(RECORD EXTRACTS Opens)

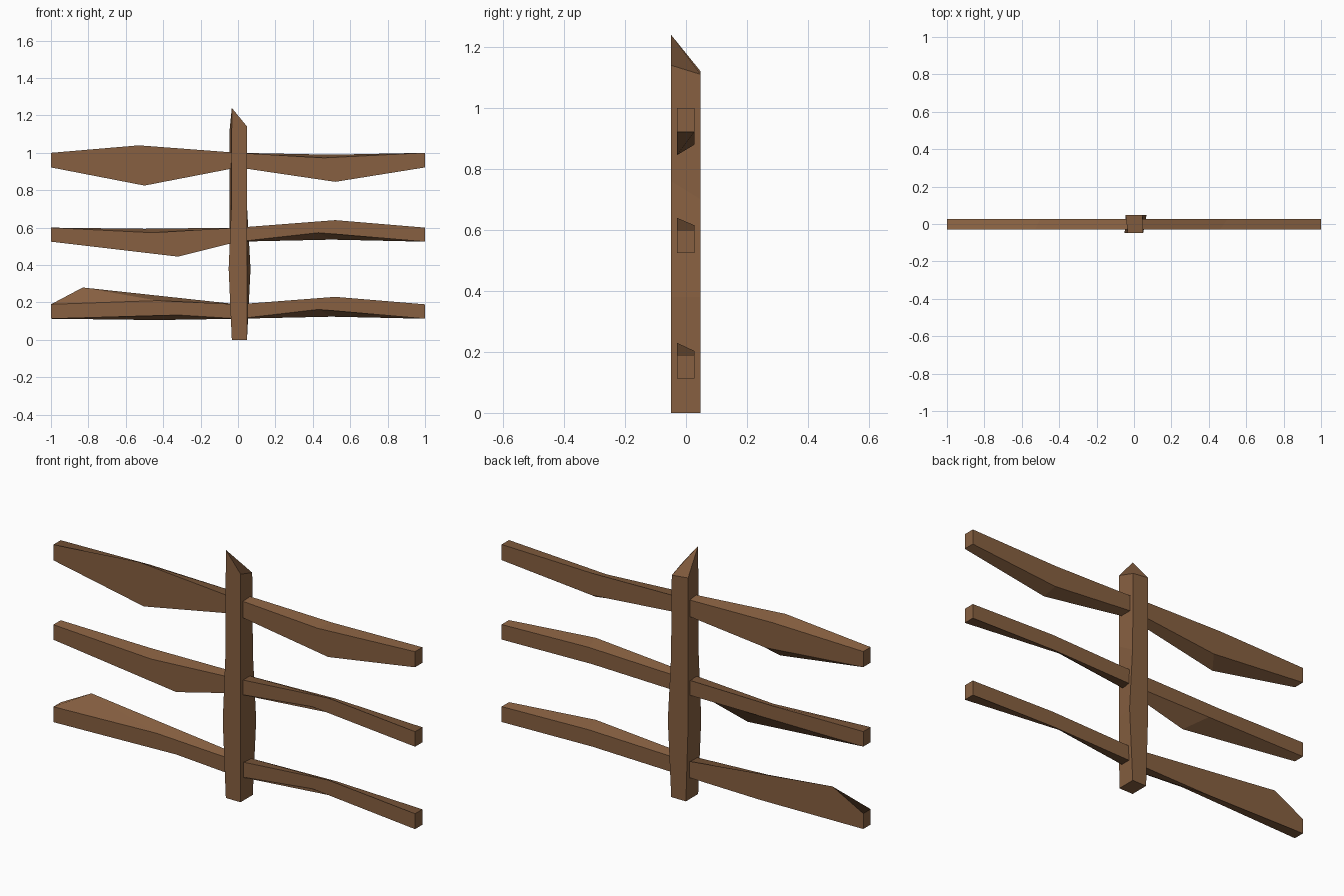
import bpy

if "Cube" in bpy.data.objects:
    bpy.data.objects.remove(bpy.data.objects["Cube"])

wood = bpy.data.materials.new("brown wood")
wood.diffuse_color = (0.245, 0.118, 0.053, 1)
wood.use_nodes = True
wood.node_tree.nodes["Principled BSDF"].inputs["Base Color"].default_value = wood.diffuse_color


def loft(name, rings):
    """Join four-cornered rings into a closed, flat-shaded beam."""
    verts = [p for ring in rings for p in ring]
    faces = [(3, 2, 1, 0), tuple(len(verts) - 4 + i for i in range(4))]
    for r in range(len(rings) - 1):
        a, b = r * 4, r * 4 + 4
        for i in range(4):
            j = (i + 1) % 4
            faces.append((a + i, a + j, b + j, b + i))
    mesh = bpy.data.meshes.new(name)
    mesh.from_pydata(verts, [], faces)
    mesh.materials.append(wood)
    obj = bpy.data.objects.new(name, mesh)
    bpy.context.collection.objects.link(obj)
    # Make the faces point outwards on both sides of the fence
    bpy.context.view_layer.objects.active = obj
    bpy.ops.object.mode_set(mode='EDIT')
    bpy.ops.mesh.select_all(action='SELECT')
    bpy.ops.mesh.normals_make_consistent(inside=False)
    bpy.ops.object.mode_set(mode='OBJECT')
    return obj


FRONT, BACK = -0.03, 0.028


def rail(name, side, low, high, mids):
    """mids: (x, z) of front bottom, back bottom, back top, front top bends."""
    ys = (FRONT, BACK, BACK, FRONT)
    zs = (low, low, high, high)
    inner = [(0, y, z) for y, z in zip(ys, zs)]
    bend = [(side * x, y, z) for y, (x, z) in zip(ys, mids)]
    outer = [(side, y, z) for y, z in zip(ys, zs)]
    loft(name, [inner, bend, outer])


# Hewn rails, each bent once along its length
rail("top_rail_left", -1, 0.922, 1.0,
     [(0.5, 0.825), (0.46, 0.875), (0.5, 1.01), (0.53, 1.04)])
rail("top_rail_right", 1, 0.922, 1.0,
     [(0.52, 0.845), (0.5, 0.88), (0.5, 0.99), (0.46, 0.973)])
rail("middle_rail_left", -1, 0.525, 0.6,
     [(0.32, 0.445), (0.43, 0.525), (0.5, 0.594), (0.46, 0.573)])
rail("middle_rail_right", 1, 0.525, 0.6,
     [(0.43, 0.573), (0.5, 0.536), (0.52, 0.615), (0.52, 0.64)])
rail("bottom_rail_left", -1, 0.113, 0.19,
     [(0.32, 0.133), (0.43, 0.106), (0.83, 0.28), (0.43, 0.21)])
rail("bottom_rail_right", 1, 0.113, 0.19,
     [(0.43, 0.163), (0.5, 0.124), (0.52, 0.203), (0.52, 0.23)])

# Upright post with a slight bulge and a slanted, pointed top
F, B = -0.049, 0.048
loft("post", [
    [(-0.033, F, 0), (0.048, F, 0), (0.048, B, 0), (-0.033, B, 0)],
    [(-0.05, F, 0.38), (0.049, F, 0.38), (0.067, B, 0.38), (-0.045, B, 0.38)],
    [(-0.035, F, 0.72), (0.049, F, 0.76), (0.049, B, 0.70), (-0.045, B, 0.72)],
    [(-0.033, F, 1.24), (0.049, F, 1.14), (0.045, B, 1.11), (-0.045, B, 1.12)],
])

(RECORD EXTRACTS Closes)

_PROBLEM DETAILS_: Your answer must be the records above, copied exactly, with no pictures.

_RESULT FOR THIS EXERCISE_:
import bpy

if "Cube" in bpy.data.objects:
    bpy.data.objects.remove(bpy.data.objects["Cube"])

wood = bpy.data.materials.new("brown wood")
wood.diffuse_color = (0.245, 0.118, 0.053, 1)
wood.use_nodes = True
wood.node_tree.nodes["Principled BSDF"].inputs["Base Color"].default_value = wood.diffuse_color


def loft(name, rings):
    """Join four-cornered rings into a closed, flat-shaded beam."""
    verts = [p for ring in rings for p in ring]
    faces = [(3, 2, 1, 0), tuple(len(verts) - 4 + i for i in range(4))]
    for r in range(len(rings) - 1):
        a, b = r * 4, r * 4 + 4
        for i in range(4):
            j = (i + 1) % 4
            faces.append((a + i, a + j, b + j, b + i))
    mesh = bpy.data.meshes.new(name)
    mesh.from_pydata(verts, [], faces)
    mesh.materials.append(wood)
    obj = bpy.data.objects.new(name, mesh)
    bpy.context.collection.objects.link(obj)
    # Make the faces point outwards on both sides of the fence
    bpy.context.view_layer.objects.active = obj
    bpy.ops.object.mode_set(mode='EDIT')
    bpy.ops.mesh.select_all(action='SELECT')
    bpy.ops.mesh.normals_make_consistent(inside=False)
    bpy.ops.object.mode_set(mode='OBJECT')
    return obj


FRONT, BACK = -0.03, 0.028


def rail(name, side, low, high, mids):
    """mids: (x, z) of front bottom, back bottom, back top, front top bends."""
    ys = (FRONT, BACK, BACK, FRONT)
    zs = (low, low, high, high)
    inner = [(0, y, z) for y, z in zip(ys, zs)]
    bend = [(side * x, y, z) for y, (x, z) in zip(ys, mids)]
    outer = [(side, y, z) for y, z in zip(ys, zs)]
    loft(name, [inner, bend, outer])


# Hewn rails, each bent once along its length
rail("top_rail_left", -1, 0.922, 1.0,
     [(0.5, 0.825), (0.46, 0.875), (0.5, 1.01), (0.53, 1.04)])
rail("top_rail_right", 1, 0.922, 1.0,
     [(0.52, 0.845), (0.5, 0.88), (0.5, 0.99), (0.46, 0.973)])
rail("middle_rail_left", -1, 0.525, 0.6,
     [(0.32, 0.445), (0.43, 0.525), (0.5, 0.594), (0.46, 0.573)])
rail("middle_rail_right", 1, 0.525, 0.6,
     [(0.43, 0.573), (0.5, 0.536), (0.52, 0.615), (0.52, 0.64)])
rail("bottom_rail_left", -1, 0.113, 0.19,
     [(0.32, 0.133), (0.43, 0.106), (0.83, 0.28), (0.43, 0.21)])
rail("bottom_rail_right", 1, 0.113, 0.19,
     [(0.43, 0.163), (0.5, 0.124), (0.52, 0.203), (0.52, 0.23)])

# Upright post with a slight bulge and a slanted, pointed top
F, B = -0.049, 0.048
loft("post", [
    [(-0.033, F, 0), (0.048, F, 0), (0.048, B, 0), (-0.033, B, 0)],
    [(-0.05, F, 0.38), (0.049, F, 0.38), (0.067, B, 0.38), (-0.045, B, 0.38)],
    [(-0.035, F, 0.72), (0.049, F, 0.76), (0.049, B, 0.70), (-0.045, B, 0.72)],
    [(-0.033, F, 1.24), (0.049, F, 1.14), (0.045, B, 1.11), (-0.045, B, 1.12)],
])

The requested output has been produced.